Maybe that the dream is now dissolving, we can consider ourselves blessed to have felt its gauze. And maybe that residue—the vain cotton web, languid as Spanish moss—is like our memories. We held close to a city that was always changing, always growing, always sinking. We fed the dream with our own sleeplessness; cast the sinker before we had hook or line. And even if it was never there, I still miss is.
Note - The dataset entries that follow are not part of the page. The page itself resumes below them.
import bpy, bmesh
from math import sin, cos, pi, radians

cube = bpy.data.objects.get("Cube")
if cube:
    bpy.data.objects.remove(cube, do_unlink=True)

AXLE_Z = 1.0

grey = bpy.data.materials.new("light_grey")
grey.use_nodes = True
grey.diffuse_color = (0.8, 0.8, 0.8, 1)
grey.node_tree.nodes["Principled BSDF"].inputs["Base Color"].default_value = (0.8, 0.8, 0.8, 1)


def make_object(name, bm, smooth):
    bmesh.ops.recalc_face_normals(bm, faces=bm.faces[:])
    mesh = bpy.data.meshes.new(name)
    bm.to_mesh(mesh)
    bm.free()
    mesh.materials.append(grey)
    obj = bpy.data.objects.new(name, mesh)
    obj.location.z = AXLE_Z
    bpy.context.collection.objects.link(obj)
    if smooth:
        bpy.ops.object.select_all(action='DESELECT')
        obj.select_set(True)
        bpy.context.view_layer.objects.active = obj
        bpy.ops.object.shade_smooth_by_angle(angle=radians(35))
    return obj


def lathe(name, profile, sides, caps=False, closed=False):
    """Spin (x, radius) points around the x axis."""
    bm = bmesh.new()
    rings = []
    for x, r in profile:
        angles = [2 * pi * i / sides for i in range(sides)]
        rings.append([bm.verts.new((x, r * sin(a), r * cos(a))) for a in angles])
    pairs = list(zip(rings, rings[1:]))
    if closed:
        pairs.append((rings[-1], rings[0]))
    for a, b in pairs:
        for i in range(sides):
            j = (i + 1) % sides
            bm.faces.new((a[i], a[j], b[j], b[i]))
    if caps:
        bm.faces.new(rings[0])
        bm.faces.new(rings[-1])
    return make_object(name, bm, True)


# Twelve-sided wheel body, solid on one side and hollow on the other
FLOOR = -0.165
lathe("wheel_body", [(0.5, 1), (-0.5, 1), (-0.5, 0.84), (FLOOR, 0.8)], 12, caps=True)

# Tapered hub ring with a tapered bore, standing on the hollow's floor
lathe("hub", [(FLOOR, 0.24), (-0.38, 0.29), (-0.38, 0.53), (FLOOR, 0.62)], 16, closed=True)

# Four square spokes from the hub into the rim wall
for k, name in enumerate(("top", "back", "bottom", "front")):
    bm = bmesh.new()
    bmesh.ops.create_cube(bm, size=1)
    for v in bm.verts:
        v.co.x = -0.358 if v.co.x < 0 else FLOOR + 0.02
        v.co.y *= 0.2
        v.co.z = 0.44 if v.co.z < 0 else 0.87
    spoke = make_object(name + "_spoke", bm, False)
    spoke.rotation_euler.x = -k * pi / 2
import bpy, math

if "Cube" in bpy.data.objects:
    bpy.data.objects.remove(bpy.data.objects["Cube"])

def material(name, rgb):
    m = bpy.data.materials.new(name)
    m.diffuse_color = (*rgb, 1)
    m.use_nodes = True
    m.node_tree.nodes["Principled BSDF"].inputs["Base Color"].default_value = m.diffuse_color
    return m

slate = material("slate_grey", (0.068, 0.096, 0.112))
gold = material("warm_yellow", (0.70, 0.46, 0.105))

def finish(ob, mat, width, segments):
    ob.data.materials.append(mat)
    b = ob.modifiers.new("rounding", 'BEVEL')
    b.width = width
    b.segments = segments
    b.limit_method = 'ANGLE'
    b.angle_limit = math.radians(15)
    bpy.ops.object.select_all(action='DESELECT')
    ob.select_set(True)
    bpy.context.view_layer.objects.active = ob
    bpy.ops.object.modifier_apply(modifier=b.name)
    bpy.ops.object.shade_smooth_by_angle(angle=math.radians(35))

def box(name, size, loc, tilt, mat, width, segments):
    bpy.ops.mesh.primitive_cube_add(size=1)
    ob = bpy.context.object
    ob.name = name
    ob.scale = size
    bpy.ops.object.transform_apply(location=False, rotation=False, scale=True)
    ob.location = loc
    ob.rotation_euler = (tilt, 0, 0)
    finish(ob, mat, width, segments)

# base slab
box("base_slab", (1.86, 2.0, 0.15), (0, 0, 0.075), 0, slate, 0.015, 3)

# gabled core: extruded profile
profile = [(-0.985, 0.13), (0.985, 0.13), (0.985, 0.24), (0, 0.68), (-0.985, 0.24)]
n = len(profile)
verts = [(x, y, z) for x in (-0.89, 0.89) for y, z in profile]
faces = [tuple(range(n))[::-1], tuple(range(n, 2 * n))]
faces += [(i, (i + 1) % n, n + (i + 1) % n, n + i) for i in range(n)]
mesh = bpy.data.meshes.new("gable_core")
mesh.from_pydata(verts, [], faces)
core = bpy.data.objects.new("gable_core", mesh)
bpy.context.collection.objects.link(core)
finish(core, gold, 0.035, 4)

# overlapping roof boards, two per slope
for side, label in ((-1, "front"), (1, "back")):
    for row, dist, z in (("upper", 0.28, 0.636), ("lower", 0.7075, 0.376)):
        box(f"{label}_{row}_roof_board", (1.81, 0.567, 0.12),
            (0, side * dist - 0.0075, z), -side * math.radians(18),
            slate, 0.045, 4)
And we knew the dirge deep. Duende down the Delta: an ecology of love, a diaspora of passion. A confederacy of tongues, conspired against the idiots; you cannot teach sinking water to float. So we’ll grope along the seam of the table-cloth, like Catullus at supper club, attending any stitch of familiarity. Our texture of New Orleans is rich, but the fabric is getting cheaper.